His candidacy was supported by 116 lawmakers, 173 opposed. According to Swedish law, a prime minister is elected unless a majority of the members of parliament (175) vote against his candidacy.
Lofven said on Monday he agreed to present his candidacy for the office, after another nominee refused the offer over a lack of support.

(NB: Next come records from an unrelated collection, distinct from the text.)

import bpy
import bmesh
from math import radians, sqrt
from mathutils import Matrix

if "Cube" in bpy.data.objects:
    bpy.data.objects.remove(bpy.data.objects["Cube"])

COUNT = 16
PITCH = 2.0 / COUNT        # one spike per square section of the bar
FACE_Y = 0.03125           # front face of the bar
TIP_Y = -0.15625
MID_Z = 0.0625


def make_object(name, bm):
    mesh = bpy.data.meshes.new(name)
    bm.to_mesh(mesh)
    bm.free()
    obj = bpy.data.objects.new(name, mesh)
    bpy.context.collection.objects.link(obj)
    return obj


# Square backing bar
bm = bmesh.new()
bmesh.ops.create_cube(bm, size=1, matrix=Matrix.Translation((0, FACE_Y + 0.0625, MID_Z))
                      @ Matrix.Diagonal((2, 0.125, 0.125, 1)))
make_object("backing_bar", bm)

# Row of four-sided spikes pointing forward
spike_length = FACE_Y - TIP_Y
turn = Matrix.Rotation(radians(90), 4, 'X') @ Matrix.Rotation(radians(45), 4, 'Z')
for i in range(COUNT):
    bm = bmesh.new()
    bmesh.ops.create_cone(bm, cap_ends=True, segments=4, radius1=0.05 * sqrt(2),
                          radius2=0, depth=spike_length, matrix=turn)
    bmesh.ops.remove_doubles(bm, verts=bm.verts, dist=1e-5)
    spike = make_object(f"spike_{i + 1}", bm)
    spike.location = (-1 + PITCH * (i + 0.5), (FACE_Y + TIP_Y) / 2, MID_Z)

Lofven, the leader of the Social Democratic Party, had served as Swedish prime minister since 2014. On 21 June, the Swedish parliament voted to unseat him in a historic vote of no confidence in a dispute with the Left Party over rent control on housing. A week later, Lofven announced his resignation.